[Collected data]
--- --- ---

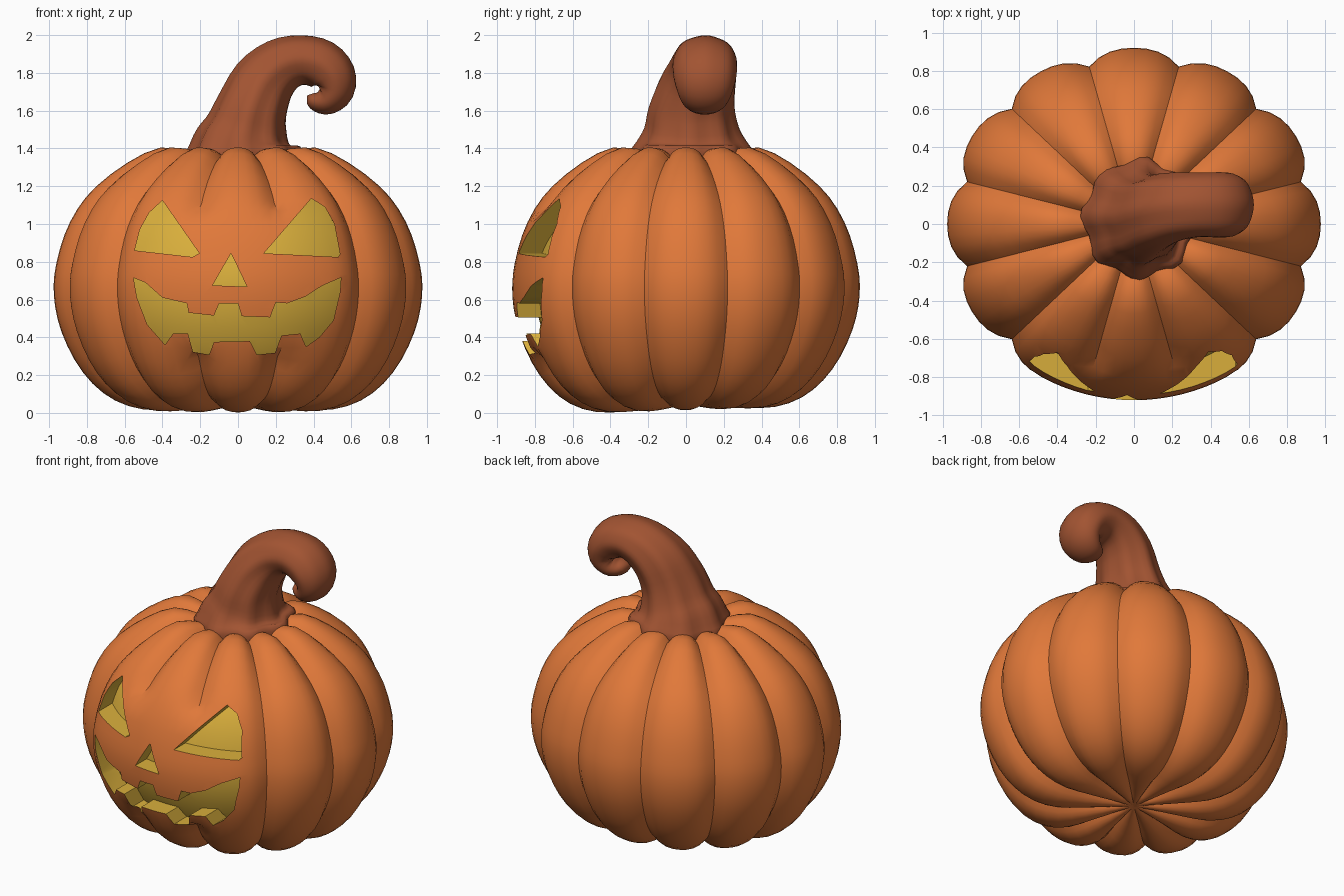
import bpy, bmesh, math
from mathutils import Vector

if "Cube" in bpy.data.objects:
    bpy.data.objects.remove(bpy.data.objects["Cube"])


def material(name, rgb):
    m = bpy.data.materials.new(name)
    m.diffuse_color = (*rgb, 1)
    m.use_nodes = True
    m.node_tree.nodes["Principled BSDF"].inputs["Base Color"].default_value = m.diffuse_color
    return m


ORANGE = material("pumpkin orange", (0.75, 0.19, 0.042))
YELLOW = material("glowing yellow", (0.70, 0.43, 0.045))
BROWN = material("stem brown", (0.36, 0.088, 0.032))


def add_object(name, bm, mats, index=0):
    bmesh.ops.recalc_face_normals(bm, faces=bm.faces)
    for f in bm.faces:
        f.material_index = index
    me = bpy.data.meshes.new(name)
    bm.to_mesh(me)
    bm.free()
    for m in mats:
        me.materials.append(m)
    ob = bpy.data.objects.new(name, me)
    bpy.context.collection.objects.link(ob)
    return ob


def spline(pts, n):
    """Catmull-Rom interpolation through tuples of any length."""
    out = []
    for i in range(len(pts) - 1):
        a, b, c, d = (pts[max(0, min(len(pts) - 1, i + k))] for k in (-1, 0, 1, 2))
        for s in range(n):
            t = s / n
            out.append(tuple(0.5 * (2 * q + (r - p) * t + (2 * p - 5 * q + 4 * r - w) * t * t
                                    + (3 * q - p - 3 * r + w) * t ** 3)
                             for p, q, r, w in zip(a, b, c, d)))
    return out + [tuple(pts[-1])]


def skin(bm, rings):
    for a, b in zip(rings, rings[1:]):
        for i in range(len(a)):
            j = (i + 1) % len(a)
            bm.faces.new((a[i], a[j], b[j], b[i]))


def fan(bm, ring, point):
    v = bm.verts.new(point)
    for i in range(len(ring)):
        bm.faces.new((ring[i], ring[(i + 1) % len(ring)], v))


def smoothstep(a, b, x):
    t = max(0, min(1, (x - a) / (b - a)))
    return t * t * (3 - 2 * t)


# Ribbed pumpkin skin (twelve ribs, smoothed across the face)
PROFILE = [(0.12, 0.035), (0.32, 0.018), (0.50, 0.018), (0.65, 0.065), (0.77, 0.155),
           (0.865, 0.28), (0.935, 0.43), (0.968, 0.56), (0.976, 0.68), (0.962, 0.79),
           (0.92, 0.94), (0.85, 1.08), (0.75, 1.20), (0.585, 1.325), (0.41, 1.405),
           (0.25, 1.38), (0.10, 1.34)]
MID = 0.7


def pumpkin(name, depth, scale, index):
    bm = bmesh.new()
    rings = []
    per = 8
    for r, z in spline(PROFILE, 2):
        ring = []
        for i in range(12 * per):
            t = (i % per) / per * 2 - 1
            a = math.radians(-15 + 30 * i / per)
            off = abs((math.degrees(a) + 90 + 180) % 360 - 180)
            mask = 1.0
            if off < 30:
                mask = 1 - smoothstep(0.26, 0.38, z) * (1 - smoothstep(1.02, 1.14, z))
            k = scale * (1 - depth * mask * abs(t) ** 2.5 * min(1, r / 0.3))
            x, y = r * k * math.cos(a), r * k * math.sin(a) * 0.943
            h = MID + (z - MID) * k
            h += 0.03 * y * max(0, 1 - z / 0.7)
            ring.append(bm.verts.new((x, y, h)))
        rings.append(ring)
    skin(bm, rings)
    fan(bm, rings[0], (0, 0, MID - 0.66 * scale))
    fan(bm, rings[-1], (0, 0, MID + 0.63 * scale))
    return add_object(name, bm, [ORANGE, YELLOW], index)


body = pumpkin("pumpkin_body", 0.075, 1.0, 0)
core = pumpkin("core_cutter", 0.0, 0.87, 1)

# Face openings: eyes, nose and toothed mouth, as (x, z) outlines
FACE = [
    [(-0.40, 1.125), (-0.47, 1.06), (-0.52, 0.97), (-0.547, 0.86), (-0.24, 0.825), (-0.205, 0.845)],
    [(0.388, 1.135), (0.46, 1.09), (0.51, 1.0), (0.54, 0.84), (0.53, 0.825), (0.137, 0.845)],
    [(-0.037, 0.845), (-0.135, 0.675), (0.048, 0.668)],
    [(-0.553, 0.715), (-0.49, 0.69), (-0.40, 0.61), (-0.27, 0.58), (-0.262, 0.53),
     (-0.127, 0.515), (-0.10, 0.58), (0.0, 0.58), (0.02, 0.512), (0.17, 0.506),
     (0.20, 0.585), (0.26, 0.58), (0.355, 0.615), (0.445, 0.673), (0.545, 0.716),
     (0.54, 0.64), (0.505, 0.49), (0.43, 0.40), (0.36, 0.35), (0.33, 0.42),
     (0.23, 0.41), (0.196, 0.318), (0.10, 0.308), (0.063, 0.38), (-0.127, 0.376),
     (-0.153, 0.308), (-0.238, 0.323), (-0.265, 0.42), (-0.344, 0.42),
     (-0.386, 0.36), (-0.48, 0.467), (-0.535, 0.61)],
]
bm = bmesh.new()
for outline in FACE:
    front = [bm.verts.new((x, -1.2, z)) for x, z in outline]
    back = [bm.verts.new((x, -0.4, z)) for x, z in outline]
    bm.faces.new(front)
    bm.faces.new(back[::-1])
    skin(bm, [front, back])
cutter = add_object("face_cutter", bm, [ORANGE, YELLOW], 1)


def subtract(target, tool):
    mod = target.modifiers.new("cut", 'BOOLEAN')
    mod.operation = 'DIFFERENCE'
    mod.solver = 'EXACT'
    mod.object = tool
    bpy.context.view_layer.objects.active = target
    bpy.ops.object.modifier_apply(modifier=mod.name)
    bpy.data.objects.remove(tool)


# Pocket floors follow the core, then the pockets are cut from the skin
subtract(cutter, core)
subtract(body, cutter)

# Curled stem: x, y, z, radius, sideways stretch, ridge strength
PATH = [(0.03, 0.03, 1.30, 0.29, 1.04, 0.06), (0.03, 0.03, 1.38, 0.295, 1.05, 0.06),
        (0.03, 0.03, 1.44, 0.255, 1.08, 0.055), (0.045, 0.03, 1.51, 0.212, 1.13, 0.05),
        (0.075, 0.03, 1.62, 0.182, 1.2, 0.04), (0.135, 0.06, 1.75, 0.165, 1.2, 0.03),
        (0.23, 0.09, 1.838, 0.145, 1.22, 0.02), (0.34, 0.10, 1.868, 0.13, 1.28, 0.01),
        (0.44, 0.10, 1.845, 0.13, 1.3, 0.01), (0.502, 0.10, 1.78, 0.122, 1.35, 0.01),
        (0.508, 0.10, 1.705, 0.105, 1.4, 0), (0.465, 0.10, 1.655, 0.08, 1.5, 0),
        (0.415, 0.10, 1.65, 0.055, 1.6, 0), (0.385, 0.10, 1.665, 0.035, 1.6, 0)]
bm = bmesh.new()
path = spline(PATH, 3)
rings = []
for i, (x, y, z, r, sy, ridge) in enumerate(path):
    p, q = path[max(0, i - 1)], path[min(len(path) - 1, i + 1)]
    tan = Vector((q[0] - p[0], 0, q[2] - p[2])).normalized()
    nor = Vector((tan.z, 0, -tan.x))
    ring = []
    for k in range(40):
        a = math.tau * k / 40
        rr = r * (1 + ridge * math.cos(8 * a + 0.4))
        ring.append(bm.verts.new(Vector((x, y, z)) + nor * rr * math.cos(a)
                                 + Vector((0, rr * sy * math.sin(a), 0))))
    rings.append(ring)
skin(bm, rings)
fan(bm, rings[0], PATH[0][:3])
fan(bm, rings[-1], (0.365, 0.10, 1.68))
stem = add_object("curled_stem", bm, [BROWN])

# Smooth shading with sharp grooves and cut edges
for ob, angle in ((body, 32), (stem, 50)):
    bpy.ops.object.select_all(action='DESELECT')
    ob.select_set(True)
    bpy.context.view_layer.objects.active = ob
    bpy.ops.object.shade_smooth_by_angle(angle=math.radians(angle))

--- --- ---

▶ **Work instruction**:
In the entries above, find the line with "interpolation through tuples" and the line with "bm.faces.new((ring[i], ring[(i +", then set down exactly those two and every line between them, nothing else.

▶ **Response to the task**:
    """Catmull-Rom interpolation through tuples of any length."""
    out = []
    for i in range(len(pts) - 1):
        a, b, c, d = (pts[max(0, min(len(pts) - 1, i + k))] for k in (-1, 0, 1, 2))
        for s in range(n):
            t = s / n
            out.append(tuple(0.5 * (2 * q + (r - p) * t + (2 * p - 5 * q + 4 * r - w) * t * t
                                    + (3 * q - p - 3 * r + w) * t ** 3)
                             for p, q, r, w in zip(a, b, c, d)))
    return out + [tuple(pts[-1])]


def skin(bm, rings):
    for a, b in zip(rings, rings[1:]):
        for i in range(len(a)):
            j = (i + 1) % len(a)
            bm.faces.new((a[i], a[j], b[j], b[i]))


def fan(bm, ring, point):
    v = bm.verts.new(point)
    for i in range(len(ring)):
        bm.faces.new((ring[i], ring[(i + 1) % len(ring)], v))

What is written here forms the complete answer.